Michaela McAreavey's husband slams 'kangaroo court' that acquitted two men of her murder
The family of Michaela McAreavey have criticised the "kangaroo court" that acquitted two men accused of her murder in Mauritius.
The daughter of Co Tyrone football manager Mickey Harte was strangled in the bath of her hotel room shortly after lunch with her husband John while on their honeymoon in 2011.
Two local hotel workers were acquitted of her murder following a high-profile trial in Mauritius in 2012.
Mr McAreavey, who has since remarried, said his quest for justice will not end until those responsible have been jailed.
He told Newstalk FM on Friday the family have spent nearly nine years working with the Mauritian authorities to get justice for Michaela.
"Our approach was there is no point shouting and roaring here and getting their backs up," he said.
"We needed these guys on side and we felt we should support them and give them an opportunity to right the wrongs that happened in 2012.

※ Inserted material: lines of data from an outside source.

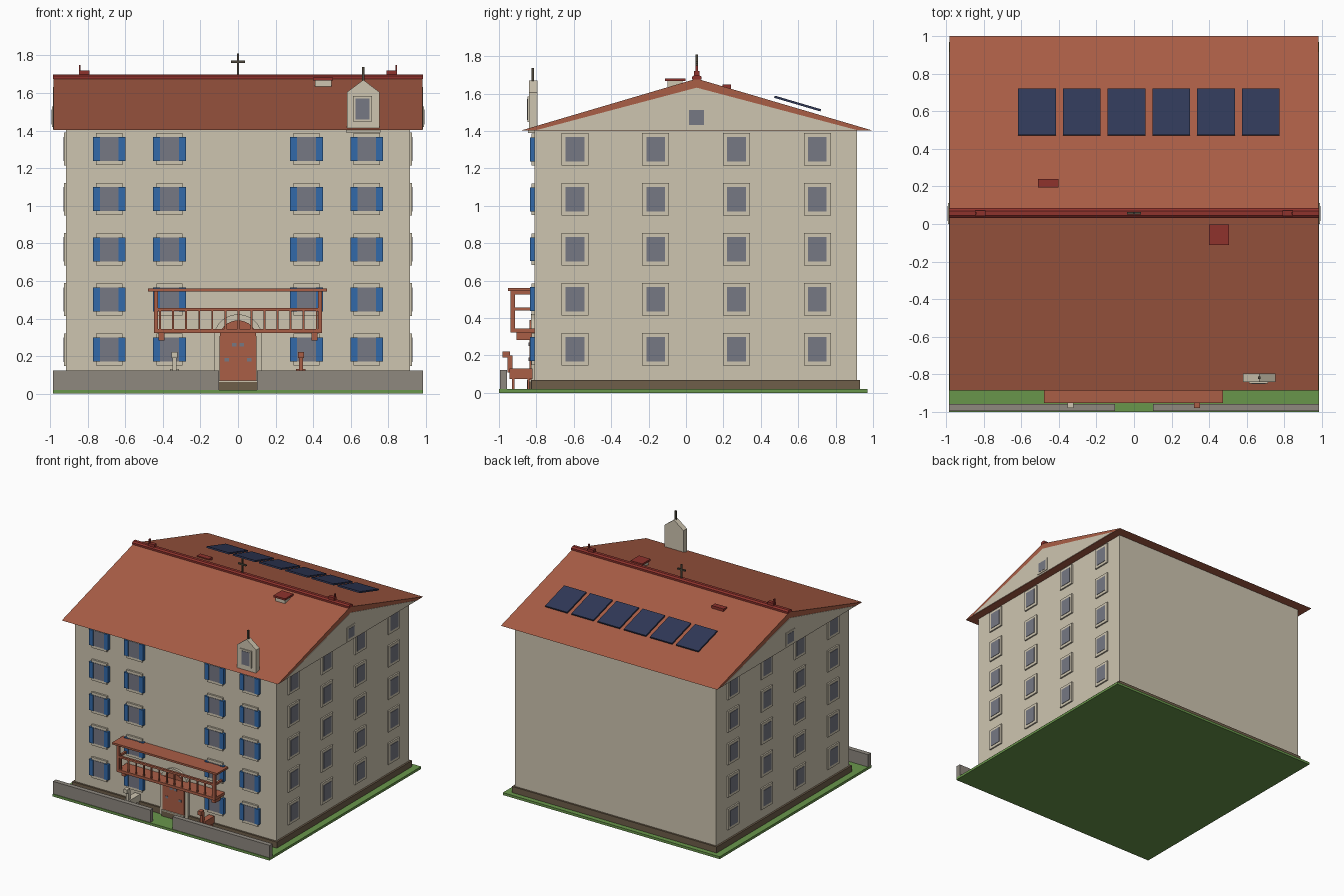
import bpy, bmesh, math
from mathutils import Matrix

if "Cube" in bpy.data.objects:
    bpy.data.objects.remove(bpy.data.objects["Cube"])


def material(name, rgb):
    lin = [((c / 255 + 0.055) / 1.055) ** 2.4 for c in rgb]
    m = bpy.data.materials.new(name)
    m.diffuse_color = (*lin, 1)
    m.use_nodes = True
    m.node_tree.nodes["Principled BSDF"].inputs["Base Color"].default_value = m.diffuse_color
    return m


CREAM = material("cream plaster", (206, 197, 176))
TILE = material("terracotta", (170, 94, 70))
RED = material("dark red", (142, 50, 44))
BLUE = material("shutter blue", (50, 106, 170))
GLASS = material("window grey", (118, 120, 132))
STONE = material("stone grey", (142, 136, 127))
PLINTH = material("plinth brown", (110, 94, 74))
GRASS = material("grass green", (105, 150, 75))
SOLAR = material("solar navy", (48, 57, 88))
IRON = material("iron brown", (78, 72, 60))


def finish(name, bm, *mats):
    bmesh.ops.recalc_face_normals(bm, faces=bm.faces)
    me = bpy.data.meshes.new(name)
    bm.to_mesh(me)
    bm.free()
    for m in mats:
        me.materials.append(m)
    ob = bpy.data.objects.new(name, me)
    bpy.context.collection.objects.link(ob)
    return ob


def add_box(bm, x0, x1, y0, y1, z0, z1):
    mat = Matrix.Translation(((x0 + x1) / 2, (y0 + y1) / 2, (z0 + z1) / 2)) \
        @ Matrix.Diagonal((abs(x1 - x0), abs(y1 - y0), abs(z1 - z0), 1))
    bmesh.ops.create_cube(bm, size=1, matrix=mat)


def boxes(name, mat, *dims):
    bm = bmesh.new()
    for d in dims:
        add_box(bm, *d)
    return finish(name, bm, mat)


def prism(name, mat, pts, a, b, axis):
    """Extrude a 2D profile along x (points are y, z) or y (points are x, z)."""
    bm = bmesh.new()
    co = (lambda p, t: (t, p[0], p[1])) if axis == "x" else (lambda p, t: (p[0], t, p[1]))
    f = bm.faces.new([bm.verts.new(co(p, a)) for p in pts])
    ext = bmesh.ops.extrude_face_region(bm, geom=[f])
    move = [0, 0, 0]
    move["xyz".index(axis)] = b - a
    bmesh.ops.translate(bm, vec=move, verts=[v for v in ext["geom"] if isinstance(v, bmesh.types.BMVert)])
    return finish(name, bm, mat)


# Ground, garden wall and house body
boxes("ground", GRASS, (-.985, .985, -1, .97, 0, .02))
boxes("garden_wall", STONE, *[(s * .1, s * .985, -.995, -.957, .02, .122) for s in (-1, 1)])
boxes("house_walls", CREAM, (-.915, .915, -.81, .915, .02, 1.405))
boxes("plinth", PLINTH, (-.93, .93, -.825, .93, .02, .07))

# Gabled roof with flush plaster gables
RY, RZ, EZ = .057, 1.68, 1.402
prism("roof", TILE, [(-.885, EZ), (RY, RZ), (1, EZ)], -.982, .982, "x")
for s in (-1, 1):
    prism("gable_plaster", CREAM, [(-.8, EZ + .003), (RY, 1.632), (.915, EZ + .003)], s * .978, s * .985, "x")
prism("ridge_cap", RED, [(.033, 1.675), (.033, 1.69), (.045, 1.7), (.07, 1.7), (.084, 1.69), (.084, 1.675)],
      -.984, .984, "x")
boxes("ridge_finials", RED, *[d for s in (-1, 1) for d in (
    (s * .79, s * .845, .042, .073, 1.695, 1.72), (s * .837, s * .847, .05, .064, 1.7, 1.75))])
boxes("ridge_cross", IRON, (-.006, .006, .051, .063, 1.695, 1.81), (-.036, .036, .051, .063, 1.76, 1.772))

# Roof vents
boxes("vent_base", CREAM, (.41, .497, -.1, -.02, 1.635, 1.668))
boxes("vent_cap", RED, (.4, .506, -.112, -.003, 1.667, 1.682))
boxes("rear_vent", RED, (-.51, -.402, .195, .24, 1.61, 1.648))

# Solar panels hovering parallel to the rear slope
slope = math.atan2(RZ - EZ, 1 - RY)
bm = bmesh.new()
for i in range(6):
    m = Matrix.Translation((-.516 + .238 * i, .597, 1.547)) @ Matrix.Rotation(-slope, 4, "X") \
        @ Matrix.Diagonal((.201, .258, .012, 1))
    bmesh.ops.create_cube(bm, size=1, matrix=m)
finish("solar_panels", bm, SOLAR)

# Small gabled turret at the front eave
prism("turret", CREAM, [(.58, 1.39), (.58, 1.605), (.667, 1.67), (.753, 1.605), (.753, 1.39)], -.84, -.795, "y")
boxes("turret_base", CREAM, (.575, .758, -.845, -.79, 1.39, 1.41))
boxes("turret_frame", CREAM, (.612, .714, -.848, -.835, 1.448, 1.585))
boxes("turret_glass", GLASS, (.626, .7, -.851, -.845, 1.46, 1.572))
boxes("turret_pole", IRON, (.66, .672, -.825, -.813, 1.65, 1.738))

# Windows on five floors
ROWS = [.234 + .267 * i for i in range(5)]
frames, glass, shutters = [], [], []
for z in ROWS:
    for x in (-.685, -.365, .365, .685):
        frames.append((x - .07, x + .07, -.825, -.8, z - .085, z + .085))
        glass.append((x - .052, x + .052, -.828, -.82, z - .064, z + .064))
        for s in (-1, 1):
            shutters.append((x + s * .05, x + s * .087, -.833, -.805, z - .064, z + .064))
    for y in (-.593, -.162, .27, .702):
        for s in (-1, 1):
            frames.append((s * .9, s * .927, y - .072, y + .072, z - .087, z + .087))
            glass.append((s * .92, s * .93, y - .05, y + .05, z - .065, z + .065))
for s in (-1, 1):
    frames.append((s * .98, s * .99, RY - .056, RY + .056, 1.418, 1.528))
    glass.append((s * .985, s * .992, RY - .04, RY + .04, 1.432, 1.512))
boxes("window_frames", CREAM, *frames)
boxes("window_glass", GLASS, *glass)
boxes("shutters", BLUE, *shutters)


# Arched door with surround
def arch(w, z0, spring, top):
    n = 16
    return [(-w, z0)] + [(-w * math.cos(math.pi * i / n), spring + (top - spring) * math.sin(math.pi * i / n))
                         for i in range(n + 1)] + [(w, z0)]


prism("door_surround", CREAM, arch(.128, .02, .3, .422), -.83, -.8, "y")
prism("door", TILE, arch(.098, .07, .3, .39), -.838, -.8, "y")
boxes("door_step", PLINTH, (-.1, .1, -.85, -.8, .02, .062))
boxes("door_threshold", CREAM, (-.1, .1, -.85, -.8, .062, .07))
boxes("door_panels", GLASS, *[(s * x - .012, s * x + .012, -.841, -.836, z - .009, z + .009)
                              for s in (-1, 1) for x, z in ((.06, .18), (.02, .26))])

# Balcony with canopy, railing and brackets
boxes("balcony_canopy", TILE, (-.478, .475, -.952, -.8, .545, .56))
boxes("balcony_floor", TILE, (-.446, .446, -.937, -.8, .323, .345))
boxes("balcony_posts", TILE, *[(s * .425, s * .446, -.937, -.915, .33, .55) for s in (-1, 1)])
boxes("balcony_rails", TILE, (-.446, .446, -.935, -.917, .44, .456),
      *[(s * .428, s * .444, -.93, -.8, .44, .456) for s in (-1, 1)],
      *[(s * .428, s * .444, -.93, -.8, .527, .546) for s in (-1, 1)])
boxes("balcony_balusters", TILE, *[(x - .005, x + .005, -.931, -.921, .34, .445)
                                   for x in [-.415 + .0695 * i for i in range(13)]])
boxes("balcony_brackets", TILE, *[(s * .392, s * .424, -.905, -.8, .284, .325) for s in (-1, 1)])


# Two garden animals looking over the wall
def animal(name, x, mat):
    boxes(name, mat, (x - .025, x + .025, -.945, -.82, .075, .13),
          (x - .011, x + .011, -.955, -.928, .11, .2),
          (x - .015, x + .015, -.98, -.94, .19, .222),
          *[(x + s * .01, x + s * .022, y, y + .012, .02, .08) for s in (-1, 1) for y in (-.93, -.848)])


animal("pale_animal", -.338, CREAM)
animal("brown_animal", .335, TILE)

"We felt that was our best chance at actually delivering justice. That was the main objective - but as time went on, that has just sort of faded away."
Mr McAreavey said a potential change in Mauritian law could mean the men acquitted face a retrial if compelling evidence emerges.
He said: "The evidence is really, really strong and that is why we are so certain that the men who were acquitted are responsible."
He said the high-profile nature of the trial turned it into "a big circus act".
He added: "The truth had been lost in that and we wanted to present the evidence.
"At the end of the day, they got the right men. A guy confessed. A guy saw the two perpetrators coming out of the room."
Mr McAreavey said the family have made a podcast called Murder in Mauritius about the case to shine a light on elements that have never been revealed and what the trial was like.
"The evidence is just so strong - and that is why we really wanted to talk about the depth of the evidence in the podcast."
He said the podcast will give listeners an idea of what is was like to attend the "kangaroo court" every day.
He said: "It was full to the public gallery and the defence for these two men used this as a platform to be the greatest entertainers. They would play up to the gallery and the gallery would respond and everybody was sitting laughing.
"All of this time we were sitting there and we have two men sitting over to our left who had brutally killed Michaela - and this was just our life now. And you have a judge sitting up there that is allowing it all to happen."
But he said he was still confident the jury would convict the two men.
"I had faith in the jury because everything else that was going on didn't really matter," he said.
"I looked at them every day and I felt that they came across as balanced people and I felt that the strength of the evidence was just so strong that it didn't matter what else anybody said.
"The evidence is there and these people have listened to the evidence. For them to return a unanimous verdict of not guilty, it sunk my heart.
"It sunk our hearts and, at that point, I felt stupid. I felt stupid because I was like, 'How did I ever think that we were going to get justice here?'"